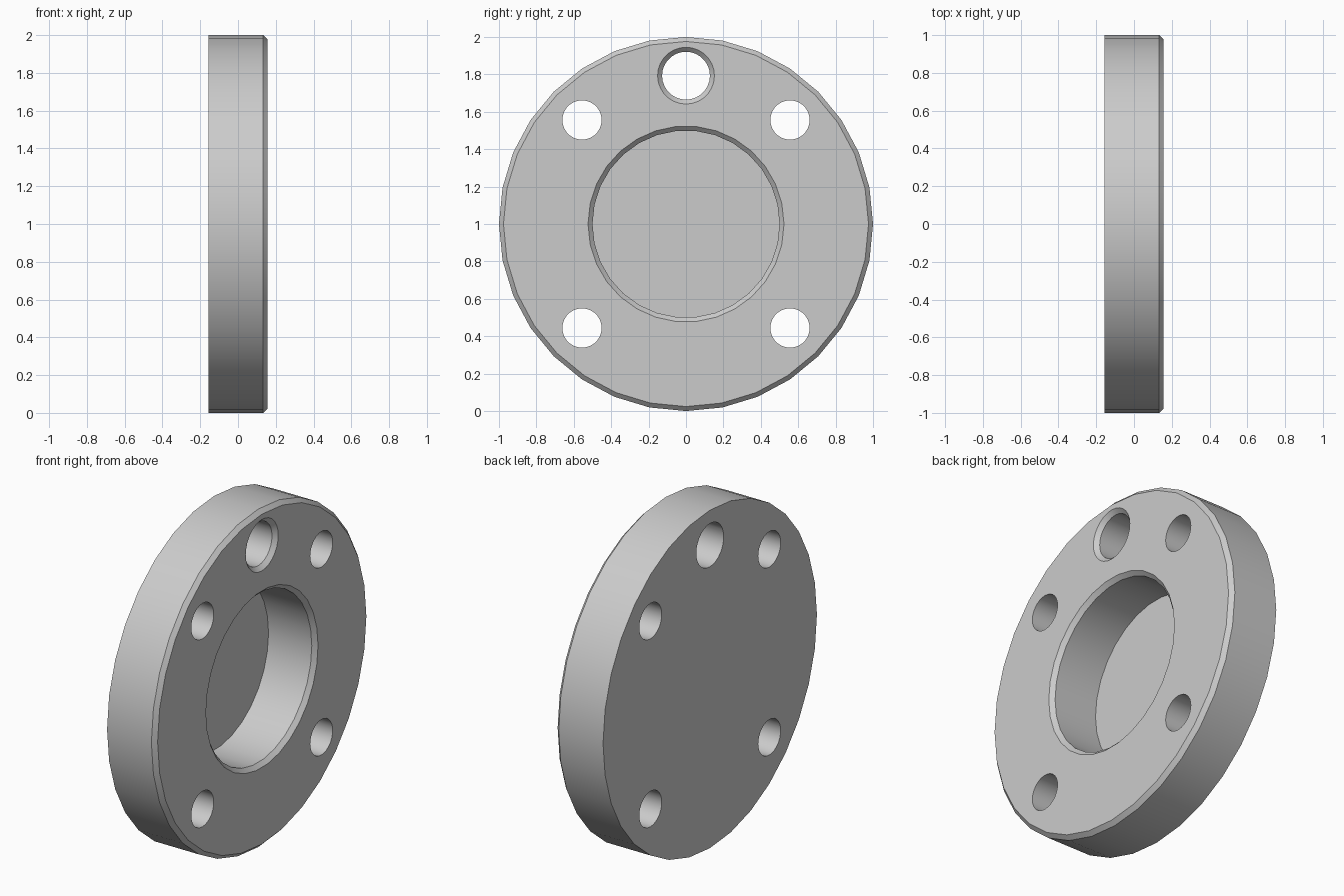
import bpy, bmesh
from math import sin, cos, pi, radians

if "Cube" in bpy.data.objects:
    bpy.data.objects.remove(bpy.data.objects["Cube"], do_unlink=True)

HALF = 0.157      # half thickness of the flange
EDGE = 0.024      # chamfer size
FLOOR = -0.15     # inner face of the thin back wall

steel = bpy.data.materials.new("plain grey metal")
steel.use_nodes = True
grey = (0.6, 0.6, 0.6, 1)
steel.diffuse_color = grey
steel.node_tree.nodes["Principled BSDF"].inputs["Base Color"].default_value = grey


def turned(name, profile, sides, y=0.0, z=1.0, phase=0.0):
    """Closed solid turned about the x axis from (x, radius) pairs."""
    bm = bmesh.new()
    rings = []
    for x, r in profile:
        angles = [2 * pi * (i + phase) / sides for i in range(sides)]
        rings.append([bm.verts.new((x, y + r * cos(a), z + r * sin(a))) for a in angles])
    for a, b in zip(rings, rings[1:]):
        for i in range(sides):
            j = (i + 1) % sides
            bm.faces.new((a[i], a[j], b[j], b[i]))
    bm.faces.new(rings[0])
    bm.faces.new(rings[-1])
    bmesh.ops.recalc_face_normals(bm, faces=bm.faces)
    mesh = bpy.data.meshes.new(name)
    bm.to_mesh(mesh)
    bm.free()
    mesh.materials.append(steel)
    obj = bpy.data.objects.new(name, mesh)
    bpy.context.collection.objects.link(obj)
    return obj


def chamfered_cut(start, radius):
    """Cutter profile that widens at the outer face."""
    out = 0.02
    return [(start, radius), (HALF - EDGE, radius), (HALF + out, radius + EDGE + out)]


# Disc with a chamfered rim
flange = turned("flange_disc", [(-HALF, 1), (HALF - EDGE, 1), (HALF, 1 - EDGE)], 32)

# Blind centre bore, chamfered port and four bolt holes
cutters = [
    turned("bore_cutter", chamfered_cut(FLOOR, 0.5), 30),
    turned("port_cutter", chamfered_cut(-0.3, 0.128), 28, z=1.793),
]
for sy in (-1, 1):
    for sz in (-1, 1):
        cutters.append(turned("bolt_hole_cutter", [(-0.3, 0.105), (0.3, 0.105)], 28,
                              y=sy * 0.556, z=1 + sz * 0.556))

bpy.ops.object.select_all(action="DESELECT")
bpy.context.view_layer.objects.active = flange
flange.select_set(True)
for cutter in cutters:
    cut = flange.modifiers.new("cut", "BOOLEAN")
    cut.operation = "DIFFERENCE"
    cut.solver = "EXACT"
    cut.object = cutter
    bpy.ops.object.modifier_apply(modifier=cut.name)
    bpy.data.objects.remove(cutter, do_unlink=True)

bpy.ops.object.shade_smooth_by_angle(angle=radians(30))
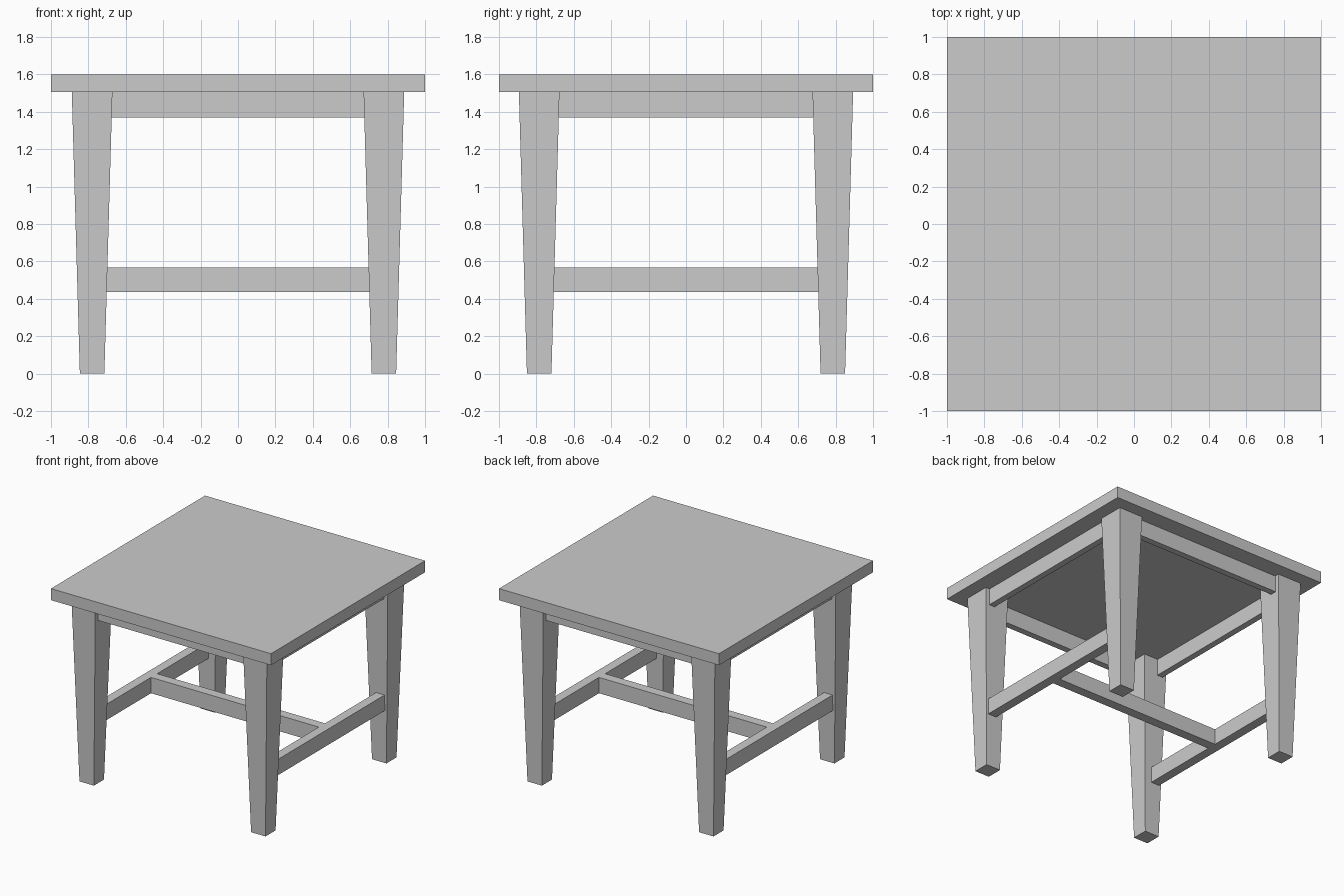
import bpy, bmesh

if "Cube" in bpy.data.objects:
    bpy.data.objects.remove(bpy.data.objects["Cube"])

LEG_X, LEG_Y, LEG_TOP = 0.78, 0.785, 1.505


def box(name, x, y, z):
    """Box from (min, max) ranges on each axis."""
    bm = bmesh.new()
    bmesh.ops.create_cube(bm, size=1)
    for v in bm.verts:
        v.co = [r[0] if c < 0 else r[1] for c, r in zip(v.co, (x, y, z))]
    mesh = bpy.data.meshes.new(name)
    bm.to_mesh(mesh)
    bm.free()
    obj = bpy.data.objects.new(name, mesh)
    bpy.context.collection.objects.link(obj)
    return obj


def leg(name, cx, cy, bottom=0.131, top=0.217):
    """Square leg, tapered towards the floor."""
    obj = box(name, (-0.5, 0.5), (-0.5, 0.5), (0, LEG_TOP))
    for v in obj.data.vertices:
        w = top if v.co.z > 0.5 else bottom
        v.co.x *= w
        v.co.y *= w
    obj.location = (cx, cy, 0)


def span(a, b, sign):
    return tuple(sorted((a * sign, b * sign)))


# Table top
box("table_top", (-1, 1), (-1, 1), (LEG_TOP, 1.6))

# Four tapered legs
for sx, side in ((-1, "left"), (1, "right")):
    for sy, end in ((-1, "front"), (1, "back")):
        leg(f"{end}_{side}_leg", sx * LEG_X, sy * LEG_Y)

# Aprons under the top
apron_z = (1.37, LEG_TOP)
for s, end, side in ((-1, "front", "left"), (1, "back", "right")):
    box(f"{end}_apron", (-0.677, 0.677), span(0.802, 0.855, s), apron_z)
    box(f"{side}_apron", span(0.80, 0.852, s), (-0.683, 0.683), apron_z)

# H-shaped stretcher: two side rails and a middle rail
rail_z = (0.437, 0.567)
for s, side in ((-1, "left"), (1, "right")):
    box(f"{side}_stretcher", span(0.763, 0.84, s), (-0.708, 0.708), rail_z)
box("middle_stretcher", (-0.763, 0.763), (-0.04, 0.04), rail_z)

==*==

▶ Required action
Those lines above that contain the string "name" should be returned.

▶ Finished task
def turned(name, profile, sides, y=0.0, z=1.0, phase=0.0):
    mesh = bpy.data.meshes.new(name)
    obj = bpy.data.objects.new(name, mesh)
    bpy.ops.object.modifier_apply(modifier=cut.name)
def box(name, x, y, z):
    mesh = bpy.data.meshes.new(name)
    obj = bpy.data.objects.new(name, mesh)
def leg(name, cx, cy, bottom=0.131, top=0.217):
    obj = box(name, (-0.5, 0.5), (-0.5, 0.5), (0, LEG_TOP))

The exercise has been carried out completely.